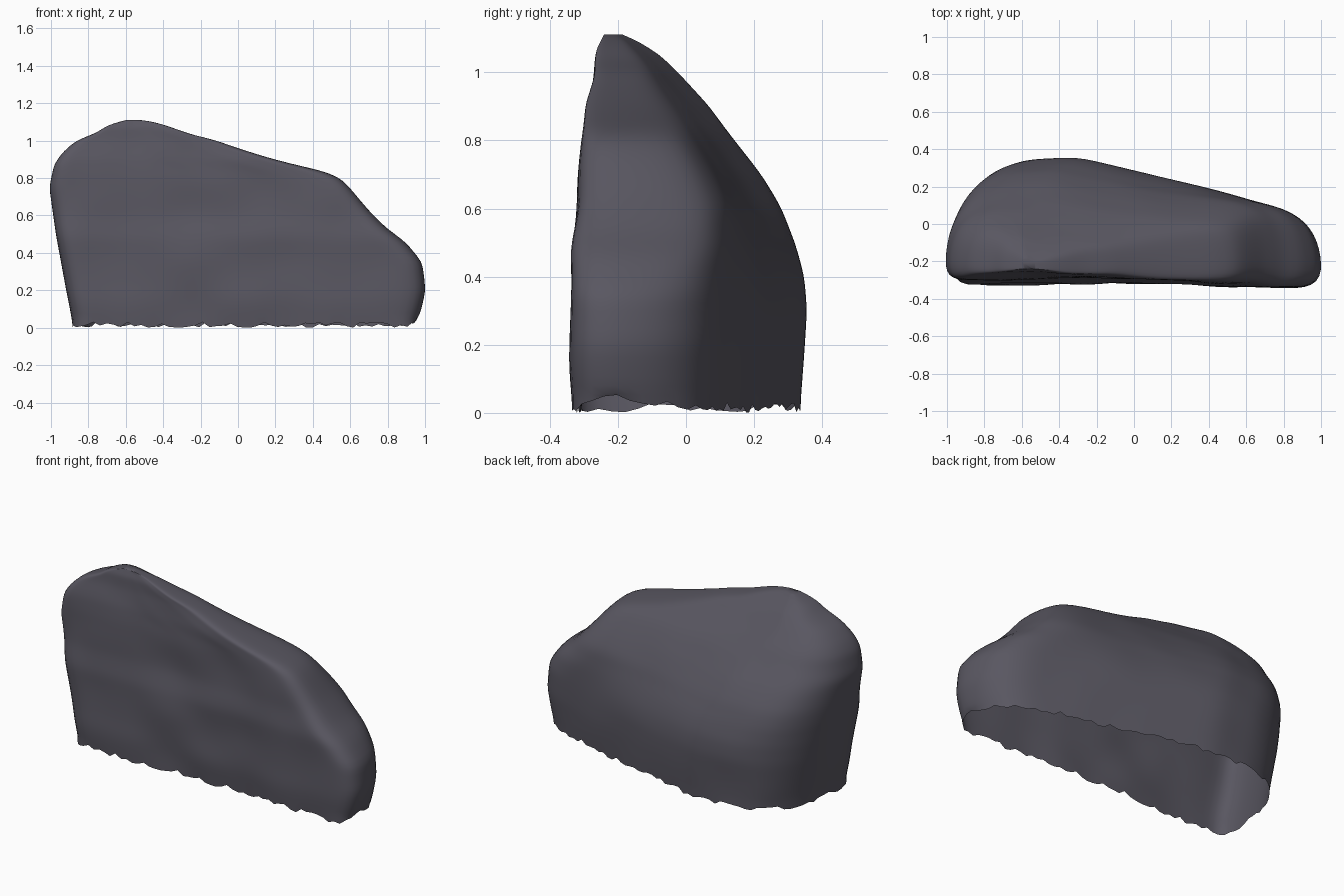
import bpy, bmesh, math, random
from mathutils import Vector, noise

if "Cube" in bpy.data.objects:
    bpy.data.objects.remove(bpy.data.objects["Cube"])

random.seed(4)


def interp(table, z):
    """Piecewise-linear lookup in a list of (z, value)."""
    for (a, va), (b, vb) in zip(table, table[1:]):
        if z <= b:
            t = max(0, (z - a) / (b - a))
            return va + (vb - va) * t
    return table[-1][1]


def ramp(a, b, x):
    t = min(1, max(0, (x - a) / (b - a)))
    return t * t * (3 - 2 * t)


# Silhouettes by height: left end, right end, front face, back face
LEFT = [(0, -.88), (.2, -.92), (.5, -.975), (.75, -1.01), (.87, -.985), (.93, -.945),
        (.99, -.88), (1.02, -.82), (1.035, -.77), (1.08, -.7), (1.1, -.64), (1.112, -.59)]
RIGHT = [(0, .95), (.08, .98), (.2, 1.008), (.35, .99), (.41, .94), (.46, .9), (.53, .8),
         (.63, .7), (.75, .6), (.8, .55), (.835, .48), (.87, .31), (.91, .16), (.96, 0),
         (1.01, -.14), (1.03, -.24), (1.08, -.38), (1.105, -.47), (1.112, -.54)]
FRONT = [(0, -.33), (.15, -.34), (.48, -.338), (.6, -.318), (.8, -.305),
         (.9, -.293), (1, -.27), (1.07, -.26), (1.112, -.24)]
BACK = [(0, .332), (.3, .35), (.4, .342), (.5, .317), (.6, .278), (.7, .217), (.8, .143),
        (.9, .068), (1, -.027), (1.05, -.078), (1.09, -.14), (1.112, -.19)]

# Plan outline: (fraction along length, fraction of depth from front to back)
PLAN = [(.02, .02), (0, .08), (0, .3), (.01, .5), (.03, .67), (.065, .82), (.115, .93),
        (.19, .995), (.33, 1.01), (.5, .9), (.7, .765), (.9, .61), (.955, .52), (.988, .38),
        (1, .2), (1, .07), (.98, 0), (.8, 0), (.6, .03), (.45, .04), (.3, .025), (.1, .02)]


def resample(points, count):
    """Even spacing round the closed plan outline, then light smoothing."""
    pts = [Vector((s * 2, p * .685)) for s, p in points]
    table, run = [], 0
    for a, b in zip(pts, pts[1:] + pts[:1]):
        table.append((run, a))
        run += (b - a).length
    table.append((run, pts[0]))
    ring = [interp(table, run * i / count) for i in range(count)]
    for _ in range(2):
        ring = [(ring[i - 1] + 2 * ring[i] + ring[(i + 1) % count]) / 4 for i in range(count)]
    return [(v.x / 2, v.y / .685) for v in ring]


COUNT, LEVELS, TOP = 120, 56, 1.112
plan = resample(PLAN, COUNT)
bm = bmesh.new()
rings = []
for k in range(LEVELS + 1):
    # Levels crowd together towards the crest
    z = .02 + (TOP - .02) * (1 - (1 - k / LEVELS) ** 1.5)
    xl, xr, yf, yb = (interp(t, z) for t in (LEFT, RIGHT, FRONT, BACK))
    ring = []
    for s, p in plan:
        # Middle sections are fuller towards the right end of the back
        full = (.3 * ramp(.3, .65, z) - .15 * ramp(.75, 1, z)) * ramp(.45, .9, s) * ramp(.1, .5, p)
        q = p + full * (1 - p)
        co = Vector((xl + (xr - xl) * s, yf + (yb - yf) * q, z))
        # Gentle dents, mostly on the front face
        amount = .014 if p < .12 else .005
        co.y += amount * noise.noise(co * 4) * min(1, (TOP - z) * 6)
        if k == 0:
            co.z = random.uniform(0, .03) + .03 * ramp(.97, 1, s)
        ring.append(bm.verts.new(co))
    rings.append(ring)

# Skin between levels; the underside stays open with a ragged rim
for low, high in zip(rings, rings[1:]):
    for i in range(COUNT):
        j = (i + 1) % COUNT
        bm.faces.new((low[i], low[j], high[j], high[i]))
bm.faces.new(rings[-1])

# Soften the body without moving the rim
body = [v for v in bm.verts if not v.is_boundary]
for _ in range(4):
    bmesh.ops.smooth_vert(bm, verts=body, factor=.5, use_axis_x=True, use_axis_y=True, use_axis_z=True)
bmesh.ops.recalc_face_normals(bm, faces=bm.faces)
if sum(f.normal.y * f.calc_center_median().y for f in bm.faces) < 0:
    bmesh.ops.reverse_faces(bm, faces=bm.faces)

mesh = bpy.data.meshes.new("boulder")
bm.to_mesh(mesh)
bm.free()
boulder = bpy.data.objects.new("boulder", mesh)
bpy.context.collection.objects.link(boulder)
for poly in mesh.polygons:
    poly.use_smooth = True

# Dark slate colour
slate = bpy.data.materials.new("slate")
slate.diffuse_color = (.1, .095, .12, 1)
slate.use_nodes = True
slate.node_tree.nodes["Principled BSDF"].inputs["Base Color"].default_value = slate.diffuse_color
mesh.materials.append(slate)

Task to carry out
Only the number is wanted here. Please work out how many lines of the records contain "import".

Result of the exercise
2